One of the strangest things about the H.I.V. epidemic in the Deep South—from Louisiana to Alabama to Mississippi—is how easily most Americans have elided it, choosing instead to imagine that the disease is now an out-there, elsewhere epidemic. It’s a plague from some anterior time, some exterior continent, something our kids will read about in books or that we glimpse as history in the movie “Dallas Buyers Club.” …
“If you think about where the rates are highest, it’s in the most conservative places,” [Deon] Haywood [director of the New Orleans-based prevention organization Women with a Vision] told me.
“It’s where the conversation is not being had, and where shame and stigma exist because of religion, because of culture, because of racism, because of homophobia—you name it, it exists for those reasons.”

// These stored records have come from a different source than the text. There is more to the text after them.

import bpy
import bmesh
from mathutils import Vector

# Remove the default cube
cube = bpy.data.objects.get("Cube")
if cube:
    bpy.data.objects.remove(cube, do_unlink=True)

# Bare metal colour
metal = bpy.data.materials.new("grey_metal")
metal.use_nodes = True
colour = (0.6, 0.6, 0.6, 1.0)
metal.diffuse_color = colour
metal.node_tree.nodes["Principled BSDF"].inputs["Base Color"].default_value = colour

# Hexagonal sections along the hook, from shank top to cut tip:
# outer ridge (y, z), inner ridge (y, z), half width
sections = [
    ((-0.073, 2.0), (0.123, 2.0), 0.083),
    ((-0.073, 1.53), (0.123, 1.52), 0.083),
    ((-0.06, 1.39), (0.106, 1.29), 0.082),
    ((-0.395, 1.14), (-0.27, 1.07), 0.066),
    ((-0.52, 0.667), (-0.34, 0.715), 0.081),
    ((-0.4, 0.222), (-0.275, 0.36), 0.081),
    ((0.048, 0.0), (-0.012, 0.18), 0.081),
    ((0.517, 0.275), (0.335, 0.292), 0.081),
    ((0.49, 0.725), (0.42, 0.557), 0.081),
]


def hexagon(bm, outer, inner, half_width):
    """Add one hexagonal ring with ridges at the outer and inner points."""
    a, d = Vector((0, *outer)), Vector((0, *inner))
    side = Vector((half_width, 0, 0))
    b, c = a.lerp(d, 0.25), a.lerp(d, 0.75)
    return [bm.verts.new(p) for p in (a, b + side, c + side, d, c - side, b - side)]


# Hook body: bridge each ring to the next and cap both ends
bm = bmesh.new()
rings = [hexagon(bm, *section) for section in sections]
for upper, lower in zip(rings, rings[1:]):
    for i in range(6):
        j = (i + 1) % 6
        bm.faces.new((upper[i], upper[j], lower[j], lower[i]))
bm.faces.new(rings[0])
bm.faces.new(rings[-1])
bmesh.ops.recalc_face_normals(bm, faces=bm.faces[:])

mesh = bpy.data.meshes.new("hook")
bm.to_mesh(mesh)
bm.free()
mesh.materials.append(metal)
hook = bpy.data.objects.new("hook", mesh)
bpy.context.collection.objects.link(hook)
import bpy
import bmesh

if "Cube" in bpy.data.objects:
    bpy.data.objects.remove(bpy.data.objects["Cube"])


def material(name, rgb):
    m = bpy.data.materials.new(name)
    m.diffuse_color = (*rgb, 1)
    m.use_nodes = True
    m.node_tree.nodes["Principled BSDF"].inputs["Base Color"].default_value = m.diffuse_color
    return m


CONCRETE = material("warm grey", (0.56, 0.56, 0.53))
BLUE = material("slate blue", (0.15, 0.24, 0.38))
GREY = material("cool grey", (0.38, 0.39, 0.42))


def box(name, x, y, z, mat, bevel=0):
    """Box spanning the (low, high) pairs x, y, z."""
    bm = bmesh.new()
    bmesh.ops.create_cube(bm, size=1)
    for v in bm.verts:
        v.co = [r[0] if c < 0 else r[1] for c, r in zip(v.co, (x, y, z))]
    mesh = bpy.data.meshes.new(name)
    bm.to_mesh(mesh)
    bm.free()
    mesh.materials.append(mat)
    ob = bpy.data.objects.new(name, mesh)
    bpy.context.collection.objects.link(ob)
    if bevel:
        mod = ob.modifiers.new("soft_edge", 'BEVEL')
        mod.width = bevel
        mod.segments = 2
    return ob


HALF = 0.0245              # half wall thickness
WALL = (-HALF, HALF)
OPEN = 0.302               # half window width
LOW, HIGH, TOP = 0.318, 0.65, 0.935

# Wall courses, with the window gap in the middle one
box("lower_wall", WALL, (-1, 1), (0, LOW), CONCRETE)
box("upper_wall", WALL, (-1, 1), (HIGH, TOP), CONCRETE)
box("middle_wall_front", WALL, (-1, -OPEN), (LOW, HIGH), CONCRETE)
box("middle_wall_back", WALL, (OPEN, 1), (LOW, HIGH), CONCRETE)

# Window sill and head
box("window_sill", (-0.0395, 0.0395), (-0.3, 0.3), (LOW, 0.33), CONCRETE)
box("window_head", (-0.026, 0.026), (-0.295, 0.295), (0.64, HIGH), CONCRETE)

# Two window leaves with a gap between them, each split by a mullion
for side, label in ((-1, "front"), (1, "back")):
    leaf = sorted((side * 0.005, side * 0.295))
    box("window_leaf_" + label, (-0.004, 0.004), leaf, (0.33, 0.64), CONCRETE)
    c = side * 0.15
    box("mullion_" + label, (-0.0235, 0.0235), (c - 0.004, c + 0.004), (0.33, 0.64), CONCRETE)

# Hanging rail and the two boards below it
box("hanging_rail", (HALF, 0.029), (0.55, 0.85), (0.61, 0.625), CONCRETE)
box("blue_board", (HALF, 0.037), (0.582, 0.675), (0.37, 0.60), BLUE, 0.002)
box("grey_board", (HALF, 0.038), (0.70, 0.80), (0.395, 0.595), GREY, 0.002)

The vast overlap between the social ailments of the South (like poverty) and the physiological ones (like disease) is not merely theoretical. “When you think about the South, we have the highest rates of H.I.V.,” Haywood continued. “But we also have the highest incarceration rates, and we don’t have comprehensive sex education—we have abstinence-only education.” Nationally, one in seven individuals living with H.I.V. passes through the correctional system annually, which tends to amplify their risk factors. Louisiana has the highest incarceration rate not only in the country but in the world. It’s another reason that Haywood’s group has become increasingly involved in broader policy work.